    3. You have made multiple comments saying that my reading comprehension is flawed. Au contraire, Leeann. But, congrats on the last sad attempt at attacking me.

    I think you owe me, and everyone else who you have labeled a rental car employee with no backing at all, an apology. And try copping a better attitude the next time you’re at the counter. I was always happy to give free upgrades to anyone who even made the slightest attempt to be pleasant, as opposed to slamming down your DL and CC and barking, “Decline everything.” I can already guess what you usually do.

  • ThoroughlyAmused

    Also, this is probably difficult for you to hear, but you IN NO WAY control when and what I post. You aren’t a moderator, so stop saying things like, “Please stop replying to my comments.” If you don’t want people replying to what you write, don’t post in a public forum. Which might be good advice for you anyways.
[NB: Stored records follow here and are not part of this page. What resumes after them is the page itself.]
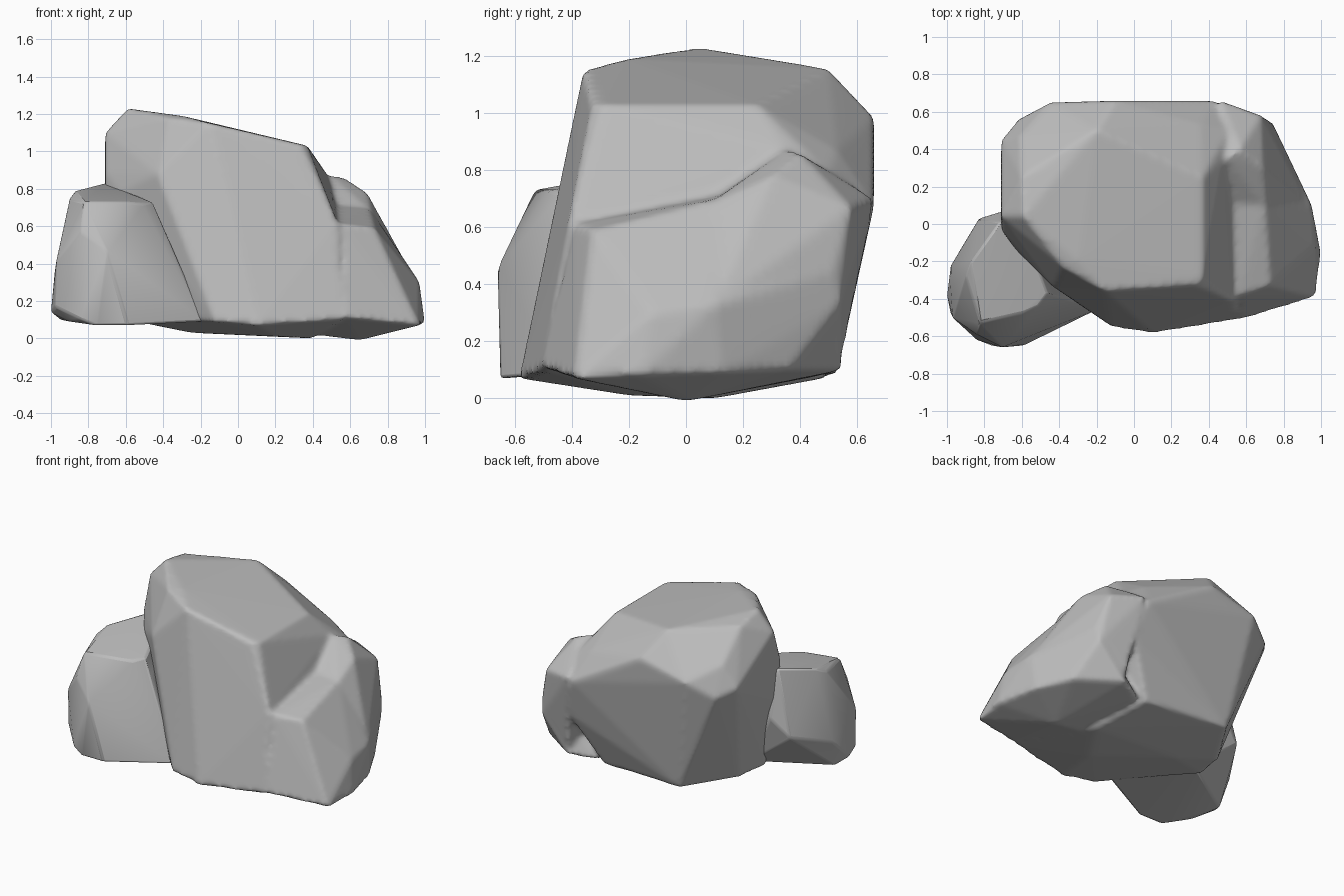
import bpy
import bmesh

cube = bpy.data.objects.get("Cube")
if cube:
    bpy.data.objects.remove(cube, do_unlink=True)


def make_material(name, colour):
    material = bpy.data.materials.new(name)
    material.use_nodes = True
    material.diffuse_color = colour
    material.node_tree.nodes["Principled BSDF"].inputs["Base Color"].default_value = colour
    return material


def make_rock(name, lumps, material):
    """Build one object from the convex hull of each group of corner points."""
    bm = bmesh.new()
    for corners in lumps:
        verts = [bm.verts.new(corner) for corner in corners]
        bmesh.ops.convex_hull(bm, input=verts)
        loose = [v for v in bm.verts if not v.link_faces]
        bmesh.ops.delete(bm, geom=loose, context='VERTS')
    bmesh.ops.recalc_face_normals(bm, faces=bm.faces[:])
    mesh = bpy.data.meshes.new(name)
    bm.to_mesh(mesh)
    bm.free()
    mesh.materials.append(material)
    rock = bpy.data.objects.new(name, mesh)
    bpy.context.scene.collection.objects.link(rock)
    return rock


def weather(rock, voxel, passes):
    """Fuse the lumps and wear their edges softly."""
    fuse = rock.modifiers.new("fuse_lumps", 'REMESH')
    fuse.mode = 'VOXEL'
    fuse.voxel_size = voxel
    fuse.use_smooth_shade = True
    wear = rock.modifiers.new("wear_edges", 'SMOOTH')
    wear.factor = 0.5
    wear.iterations = passes


stone = make_material("grey_stone", (0.5, 0.5, 0.5, 1))

# Tall block with a sloping top and a leaning front
tall_block = [
    # sloping top
    (-.59, .04, 1.23), (-.6, .25, 1.19), (-.38, -.23, 1.18), (-.3, -.2, 1.19), (-.15, -.36, 1.15),
    (.34, -.33, 1.03), (.37, -.29, 1.03), (.37, .25, 1.03), (-.2, .5, 1.155),
    # left side and back
    (-.71, .04, 1.1), (-.71, -.03, .88), (-.63, -.14, .78), (-.43, -.34, .88), (-.71, -.02, .6),
    (-.61, .47, 1), (-.71, .45, .85), (-.62, .56, .8), (-.45, .65, .9), (-.1, .66, .985),
    (.43, .66, .68), (.36, .53, .87), (.48, .35, .87), (.51, .5, .79), (.5, .6, .42),
    # front and right side
    (-.12, -.55, .09), (.1, -.585, .07), (.56, -.51, .1), (.53, -.41, .62), (.6, .4, .4),
    # underside
    (.2, -.2, .01), (-.25, .1, .03), (-.59, -.04, .1), (-.54, .18, .09), (-.32, .53, .09),
    (.3, .48, .07), (.4, .1, 0),
]

# Low shoulder along the right flank
shoulder = [
    # shelf and outer slope
    (.56, -.39, .61), (.73, -.33, .59), (.51, .1, .71), (.7, .12, .7), (.3, 0, .5),
    (.95, .1, .33), (.97, -.12, .3), (1, -.16, .08), (.97, -.39, .07), (.58, -.51, .11),
    (.74, .54, .33), (.75, .52, .45),
    # underside
    (.65, 0, -.01), (.4, 0, .02), (.93, .13, .09), (.81, .36, .1), (.53, .55, .1), (.36, .47, .08),
]

# Upper part of the shoulder, rising towards the back
shoulder_crest = [
    (.5, .35, .87), (.57, .4, .86), (.69, .3, .78), (.68, .58, .67), (.46, .66, .7),
    (.48, .06, .68), (.71, .08, .68), (.3, .2, .5), (.74, .54, .33), (.75, .52, .45),
    (.94, .1, .33), (.53, .55, .15),
]

main_rock = make_rock("main_rock", [tall_block, shoulder, shoulder_crest], stone)
weather(main_rock, 0.018, 4)

# Small boulder resting against the front left corner
boulder = [
    # top
    (-.82, -.53, .73), (-.6, -.48, .73), (-.51, -.44, .72), (-.46, -.37, .73),
    (-.9, -.28, .75), (-.87, -.2, .79), (-.72, .01, .83), (-.6, 0, .79),
    # sides
    (-.84, -.59, .57), (-.7, -.66, .46), (-.98, -.34, .35), (-.38, -.37, .55),
    (-.97, -.5, .42), (-.98, -.22, .3), (-.83, .03, .38), (-.7, .07, .5),
    # foot
    (-1, -.38, .14), (-.98, -.48, .17), (-.95, -.29, .1), (-.9, -.5, .09), (-.84, -.62, .1),
    (-.76, -.65, .07), (-.59, -.65, .07), (-.18, -.45, .09), (-.5, 0, .12),
]
small_boulder = make_rock("small_boulder", [boulder], stone)
bevel = small_boulder.modifiers.new("worn_edges", 'BEVEL')
bevel.width = 0.012
bevel.segments = 2
bevel.limit_method = 'ANGLE'
bevel.angle_limit = 0.35

# Smooth shading that keeps the sharper breaks of the boulder
bpy.ops.object.select_all(action='DESELECT')
small_boulder.select_set(True)
bpy.context.view_layer.objects.active = small_boulder
bpy.ops.object.shade_smooth_by_angle(angle=0.45)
  • LeeAnneClark

    Hmmm…there seems to be quite an obsession with my posts going on here.

    This conversation is over (although feel free to continue to talk to yourself).

  • Thoroughlyamused
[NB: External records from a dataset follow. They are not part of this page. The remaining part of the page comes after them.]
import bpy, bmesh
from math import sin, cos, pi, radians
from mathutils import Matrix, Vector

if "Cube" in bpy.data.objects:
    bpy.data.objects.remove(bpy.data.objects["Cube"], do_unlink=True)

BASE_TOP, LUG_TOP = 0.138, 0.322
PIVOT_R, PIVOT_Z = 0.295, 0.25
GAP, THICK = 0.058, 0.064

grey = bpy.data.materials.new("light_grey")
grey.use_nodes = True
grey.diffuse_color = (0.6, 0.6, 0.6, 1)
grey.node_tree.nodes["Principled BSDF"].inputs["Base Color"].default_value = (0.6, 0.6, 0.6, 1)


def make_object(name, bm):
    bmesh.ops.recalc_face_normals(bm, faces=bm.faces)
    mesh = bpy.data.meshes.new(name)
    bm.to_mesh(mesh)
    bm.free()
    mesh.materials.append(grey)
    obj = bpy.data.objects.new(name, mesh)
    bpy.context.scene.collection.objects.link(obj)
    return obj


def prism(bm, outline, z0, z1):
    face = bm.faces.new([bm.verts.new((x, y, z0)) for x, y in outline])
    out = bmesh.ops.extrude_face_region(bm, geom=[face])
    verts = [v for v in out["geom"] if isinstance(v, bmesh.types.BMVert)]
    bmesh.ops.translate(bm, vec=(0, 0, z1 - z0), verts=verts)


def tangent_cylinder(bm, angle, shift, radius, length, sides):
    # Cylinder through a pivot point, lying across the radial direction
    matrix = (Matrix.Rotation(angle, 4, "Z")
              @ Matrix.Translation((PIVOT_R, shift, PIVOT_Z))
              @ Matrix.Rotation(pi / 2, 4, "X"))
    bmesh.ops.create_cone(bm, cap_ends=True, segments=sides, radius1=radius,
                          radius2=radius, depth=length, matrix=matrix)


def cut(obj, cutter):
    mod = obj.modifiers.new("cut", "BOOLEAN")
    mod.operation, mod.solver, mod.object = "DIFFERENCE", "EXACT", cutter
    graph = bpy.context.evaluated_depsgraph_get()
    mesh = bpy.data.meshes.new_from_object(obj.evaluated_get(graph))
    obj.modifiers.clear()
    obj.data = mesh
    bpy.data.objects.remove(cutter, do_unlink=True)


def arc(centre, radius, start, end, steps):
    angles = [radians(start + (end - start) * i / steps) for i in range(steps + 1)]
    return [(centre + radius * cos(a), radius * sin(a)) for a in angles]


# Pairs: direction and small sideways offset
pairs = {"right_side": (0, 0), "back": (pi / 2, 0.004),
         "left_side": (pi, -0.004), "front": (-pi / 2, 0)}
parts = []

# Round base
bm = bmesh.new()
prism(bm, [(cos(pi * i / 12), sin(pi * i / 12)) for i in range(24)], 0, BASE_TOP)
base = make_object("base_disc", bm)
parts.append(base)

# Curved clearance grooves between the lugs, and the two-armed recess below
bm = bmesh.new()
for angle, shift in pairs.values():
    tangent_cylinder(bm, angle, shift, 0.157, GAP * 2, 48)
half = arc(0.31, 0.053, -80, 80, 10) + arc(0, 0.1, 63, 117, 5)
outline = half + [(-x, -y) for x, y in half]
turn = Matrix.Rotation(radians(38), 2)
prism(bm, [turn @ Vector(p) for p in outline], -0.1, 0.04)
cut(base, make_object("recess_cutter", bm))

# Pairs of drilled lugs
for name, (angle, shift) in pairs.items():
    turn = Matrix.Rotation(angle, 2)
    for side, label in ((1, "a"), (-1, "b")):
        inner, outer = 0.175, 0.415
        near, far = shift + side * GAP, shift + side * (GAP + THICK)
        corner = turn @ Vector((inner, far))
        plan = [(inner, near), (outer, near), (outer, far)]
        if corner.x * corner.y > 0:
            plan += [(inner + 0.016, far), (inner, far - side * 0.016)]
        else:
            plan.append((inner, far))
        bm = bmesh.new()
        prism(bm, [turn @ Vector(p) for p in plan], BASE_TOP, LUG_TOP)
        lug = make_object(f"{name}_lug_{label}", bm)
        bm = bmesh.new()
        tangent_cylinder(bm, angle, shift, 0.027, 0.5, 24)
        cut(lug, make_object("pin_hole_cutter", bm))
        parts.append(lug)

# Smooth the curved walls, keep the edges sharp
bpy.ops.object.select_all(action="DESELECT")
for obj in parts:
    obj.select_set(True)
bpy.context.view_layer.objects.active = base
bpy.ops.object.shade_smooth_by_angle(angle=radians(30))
    Even after you played victim claiming I personally attacked you because you didn’t like that I disagreed with you, and even after I pointed out all the ways you have personally attacked me and others on this forum, you respond with…another personal attack. You clearly are out of arguments, so you resort to the only thing you know: personal attacks. Have fun with that. Just know that, for the future, I’m gonna continue to call you out when you attack others on this site, and I will warn others to brace themselves for a personal attack when they dare to disagree with you. Have a wonderful evening.

  • LeeAnneClark

    Well this is definitely the first time I’ve ever seen anyone react so strongly to being called a “rental agency employee”! I had no clue that being called a “rental agency employee” was such a horrific attack and personal insult. I’m sure glad I never worked for a rental agency, because what if someone actually called me a “rental agency employee”? Turns out doing so is a personal insult! Guess I dodged a bullet by never working for a rental agency. Phew!

    ;-)

    I do find your obsession with my posts a bit troubling, but hey…whatever floats your skirt.

  • ThoroughlyAmused

    Oh Leeane, don’t flatter yourself. A quick review of the past articles on this website shows you have a history of people down voting you. I’m sure you have managed to convince yourself this is due to the fact that you are some kind of crusader taking the righteous path on controversial issues, and not because of the obnoxious and demeaning manor your posts usually take. The above post is a perfect example. I have explained, in great detail, why, in this situation, accusing someone of being a rental employee with no backing whatsoever, is an attack. It’s a pathetic, immature way of trying to demean someone’s position, which stems from a lack of being able to handle disagreement in a mature, adult way.

    Then, when people respond, calling you out on your BS, you get all offended. You play the victim card, and tell the mods. As everyone has witnessed here, the mods know exactly the kind of game you play, and do not delete posts which you misconstrue as personal attacks, when really, someone is daring to disagree with what you have to say.

    I don’t expect to change your mind on anything. As my screen name would suggest, I do this because it is rather amusing. Ever hear of cutting your losses? It’s something you should have done a long time ago in this forum. Instead, you insist on continuing to respond to me when it is clear to everyone reading that the problem lies with YOU.

    Also, what happened to your post saying I had serious emotional issues? Unlike you, I don’t play the game of “I’m gonna tell the mods on you” as I can handle when people disagree with me. If you are going to lob an attack without any backing, at least stand behind your words.

  • LeeAnneClark

    And another lengthy rant! So much effort! Going back and reading my old posts? *Who’s* not obsessed? ;-) You might want to consider finding another hobby other than ranting over lil ol’ me.

    But hey, thanks for the entertainment anyway. I’m going back to interacting with unobsessed, rational people now. Sayonara! Mwah!